# EXERCISE INSTRUCTIONS
Among the entries below, find all lines that include "data" and copy them.

(Source texts of formatted documents)
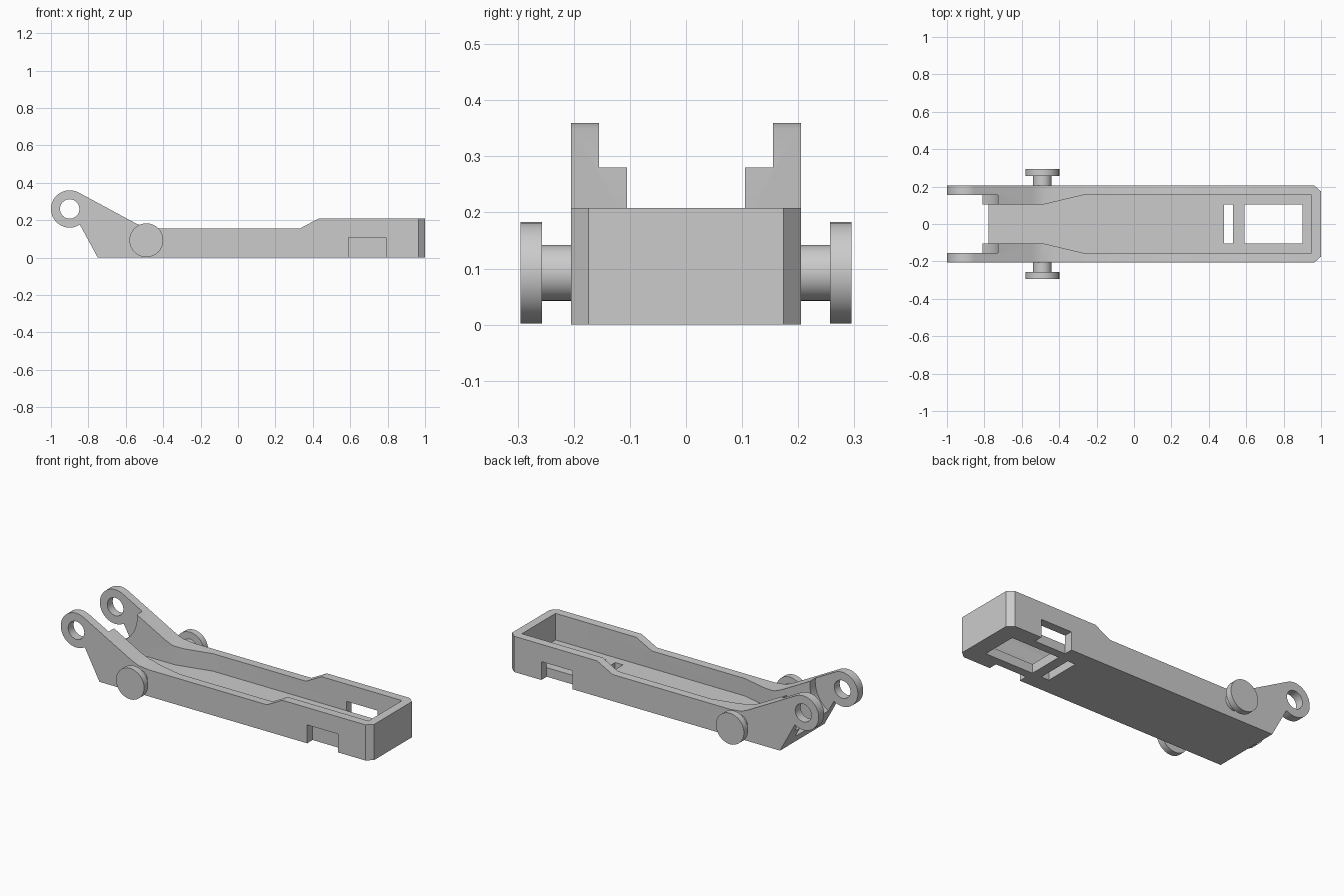
import bpy
import bmesh
from math import radians, sin, cos
from mathutils import Vector

if "Cube" in bpy.data.objects:
    bpy.data.objects.remove(bpy.data.objects["Cube"], do_unlink=True)

grey = bpy.data.materials.new("plain grey")
grey.use_nodes = True
grey.diffuse_color = (0.6, 0.6, 0.6, 1)
grey.node_tree.nodes["Principled BSDF"].inputs["Base Color"].default_value = (0.6, 0.6, 0.6, 1)

HALF = 0.205       # half width of the body
INNER = 0.155      # inside of the side walls
NARROW = 0.105     # inside of the thickened walls
FLOOR = 0.053      # top of the floor
EYE = (-0.9, 0.26)  # centre of the hinge eyes
PIN = (-0.49, 0.0925)


def prism(name, outline, axis, low, high):
    """Extrude an outline: (x, z) along y, or (x, y) along z."""
    def place(p, t):
        return (p[0], t, p[1]) if axis == "y" else (p[0], p[1], t)
    bm = bmesh.new()
    base = bm.faces.new([bm.verts.new(place(p, low)) for p in outline])
    new = bmesh.ops.extrude_face_region(bm, geom=[base])["geom"]
    shift = Vector(place((0, 0), high - low))
    bmesh.ops.translate(bm, vec=shift, verts=[v for v in new if isinstance(v, bmesh.types.BMVert)])
    bmesh.ops.recalc_face_normals(bm, faces=bm.faces)
    mesh = bpy.data.meshes.new(name)
    bm.to_mesh(mesh)
    bm.free()
    mesh.materials.append(grey)
    obj = bpy.data.objects.new(name, mesh)
    bpy.context.collection.objects.link(obj)
    return obj


def arc(centre, radius, start, end, steps):
    angles = [radians(start + (end - start) * i / steps) for i in range(steps + 1)]
    return [(centre[0] + radius * cos(a), centre[1] + radius * sin(a)) for a in angles]


def circle(centre, radius, steps=32):
    return arc(centre, radius, 0, 360, steps)[:-1]


def box(x0, x1, a0, a1):
    return [(x0, a0), (x1, a0), (x1, a1), (x0, a1)]


def activate(obj):
    bpy.ops.object.select_all(action="DESELECT")
    obj.select_set(True)
    bpy.context.view_layer.objects.active = obj


def cut(obj, cutter):
    cutter.hide_render = True
    mod = obj.modifiers.new("cut", "BOOLEAN")
    mod.operation = "DIFFERENCE"
    mod.solver = "EXACT"
    mod.object = cutter
    activate(obj)
    bpy.ops.object.modifier_apply(modifier=mod.name)
    bpy.data.objects.remove(cutter, do_unlink=True)


def smooth(obj):
    activate(obj)
    bpy.ops.object.shade_smooth_by_angle(angle=radians(30))


# Body: side profile with hinge eyes at one end
profile = [(-0.75, 0), (1, 0), (1, 0.208), (0.43, 0.208), (0.33, 0.155),
           (-0.43, 0.155), (-0.5, 0.163), (-0.545, 0.182)]
profile += arc(EYE, 0.1, 62, 303, 24)
body = prism("lever_body", profile, "y", -HALF, HALF)

# Open channel between the walls, narrowing toward the hinge
half_plan = [(-1.1, NARROW), (-0.48, NARROW), (-0.27, INNER), (0.95, INNER)]
plan = half_plan + [(x, -y) for x, y in reversed(half_plan)]
cut(body, prism("channel_cutter", plan, "z", FLOOR, 1))

# Round clearance inside the hinge eyes, and the eye holes
cut(body, prism("clearance_cutter", circle(EYE, 0.175, 48), "y", -INNER, INNER))
cut(body, prism("eye_hole_cutter", circle(EYE, 0.052), "y", -1, 1))

# Floor openings
for x0, x1 in ((0.48, 0.53), (0.59, 0.9)):
    cut(body, prism("floor_cutter", box(x0, x1, -NARROW, NARROW), "z", -0.1, 0.1))

# Side notches and bevelled end corners
for side in (-1, 1):
    cut(body, prism("notch_cutter", box(0.59, 0.79, -0.1, 0.107), "y",
                    *sorted((side * INNER, side * 0.3))))
    corner = [(0.965, HALF), (1, 0.174), (1.1, 0.174), (1.1, 0.3), (0.965, 0.3)]
    cut(body, prism("corner_cutter", [(x, side * y) for x, y in corner], "z", -0.1, 0.4))
smooth(body)

# Headed pivot pins on both sides
for name, side in (("right_side_front", -1), ("left_side_back", 1)):
    shaft = prism(name + "_pin_shaft", circle(PIN, 0.05), "y",
                  *sorted((side * 0.2, side * 0.26)))
    head = prism(name + "_pin_head", circle(PIN, 0.0905), "y",
                 *sorted((side * 0.257, side * 0.295)))
    smooth(shaft)
    smooth(head)
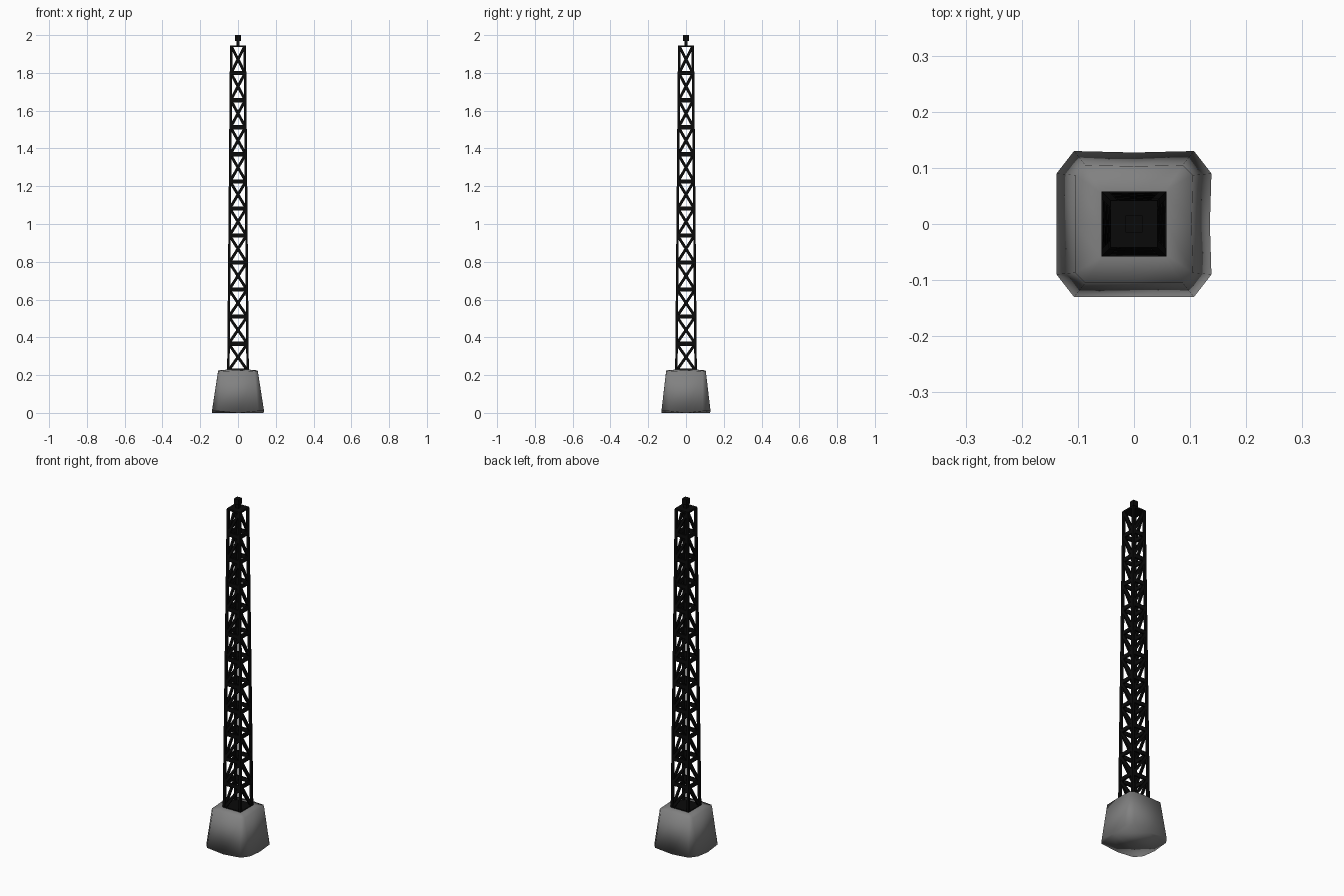
import bpy, bmesh
from mathutils import Vector

if "Cube" in bpy.data.objects:
    bpy.data.objects.remove(bpy.data.objects["Cube"])

def material(name, v):
    m = bpy.data.materials.new(name)
    m.diffuse_color = (v, v, v, 1)
    m.use_nodes = True
    m.node_tree.nodes["Principled BSDF"].inputs["Base Color"].default_value = m.diffuse_color
    return m
black = material("dark_metal", 0.003)
grey = material("concrete", 0.22)

Z0, Z1, PANELS = 0.223, 1.942, 12
def half(z):  # half width of the tapering mast, leg centre lines
    t = (z - Z0) / (Z1 - Z0)
    return 0.051 + (0.036 - 0.051) * t

def finish(bm, name, mat):
    bmesh.ops.recalc_face_normals(bm, faces=bm.faces[:])
    me = bpy.data.meshes.new(name)
    bm.to_mesh(me)
    bm.free()
    ob = bpy.data.objects.new(name, me)
    bpy.context.collection.objects.link(ob)
    me.materials.append(mat)
    return ob

def bar(bm, a, b, side, w, d):
    """Square bar from a to b; w across the face, d along 'side'."""
    a, b, side = Vector(a), Vector(b), Vector(side)
    u = (b - a).cross(side).normalized() * w / 2
    v = (b - a).cross(u).normalized() * d / 2
    ends = [[bm.verts.new(p + u * i + v * j)
             for i, j in ((-1, -1), (1, -1), (1, 1), (-1, 1))] for p in (a, b)]
    for e in ends:
        bm.faces.new(e)
    for k in range(4):
        n = (k + 1) % 4
        bm.faces.new((ends[0][k], ends[0][n], ends[1][n], ends[1][k]))

def box(name, z0, z1, h):
    bm = bmesh.new()
    bar(bm, (0, 0, z0), (0, 0, z1), (0, 1, 0), 2 * h, 2 * h)
    return finish(bm, name, black)

# Concrete foot: stacked chamfered rings, smooth shaded
bm = bmesh.new()
def ring(hx, hy, cx, cy, z, dz=0.0):
    pts = [(hx, -cy), (hx * 0.98, 0), (hx, cy), (cx, hy), (0, hy * 0.98), (-cx, hy),
           (-hx, cy), (-hx, 0), (-hx, -cy), (-cx, -hy), (0, -hy), (cx, -hy)]
    return [bm.verts.new((x, y, z + (dz if x * y == 0 else 0))) for x, y in pts]
rings = [ring(0.138, 0.130, 0.107, 0.090, 0.010, -0.010),
         ring(0.105, 0.105, 0.087, 0.087, 0.220, 0.005),
         ring(0.060, 0.060, 0.056, 0.056, 0.229)]
bm.faces.new(rings[0])
bm.faces.new(rings[-1])
for r, s in zip(rings, rings[1:]):
    for k in range(12):
        n = (k + 1) % 12
        bm.faces.new((r[k], r[n], s[n], s[k]))
for f in bm.faces:
    f.smooth = True
finish(bm, "concrete_foot", grey)

# Corner legs
bm = bmesh.new()
for sx in (-1, 1):
    for sy in (-1, 1):
        a, b = half(Z0), half(Z1)
        bar(bm, (sx * a, sy * a, 0.22), (sx * b, sy * b, Z1), (0, 1, 0), 0.013, 0.013)
finish(bm, "mast_legs", black)

# Horizontal rails, and one diagonal per face, mirrored on neighbouring faces
rails, braces = bmesh.new(), bmesh.new()
step = (Z1 - Z0) / PANELS
up = Vector((0, 0, 1))
normals = (Vector((0, -1, 0)), Vector((1, 0, 0)), Vector((0, 1, 0)), Vector((-1, 0, 0)))
for i in range(PANELS):
    za, zb = Z0 + i * step, Z0 + (i + 1) * step
    ha, hb = half(za), half(zb)
    for k, n in enumerate(normals):
        t = Vector((-n.y, n.x, 0))
        if i:
            bar(rails, n * ha - t * ha + up * za, n * ha + t * ha + up * za, n, 0.022, 0.010)
        s = 1 if k % 2 == 0 else -1
        bar(braces, n * ha - t * ha * s + up * za, n * hb + t * hb * s + up * zb,
            n, 0.015, 0.010)
finish(rails, "mast_rails", black)
finish(braces, "mast_braces", black)

# Plates and beacon
box("base_plate", 0.222, 0.234, 0.058)
box("top_plate", 1.936, 1.946, 0.042)
box("beacon_stem", 1.94, 1.975, 0.009)
box("beacon_lamp", 1.968, 2.0, 0.015)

# RESPONSE TO THE EXERCISE
if "Cube" in bpy.data.objects:
    bpy.data.objects.remove(bpy.data.objects["Cube"], do_unlink=True)
grey = bpy.data.materials.new("plain grey")
    mesh = bpy.data.meshes.new(name)
    obj = bpy.data.objects.new(name, mesh)
    bpy.data.objects.remove(cutter, do_unlink=True)
if "Cube" in bpy.data.objects:
    bpy.data.objects.remove(bpy.data.objects["Cube"])
    m = bpy.data.materials.new(name)
    me = bpy.data.meshes.new(name)
    ob = bpy.data.objects.new(name, me)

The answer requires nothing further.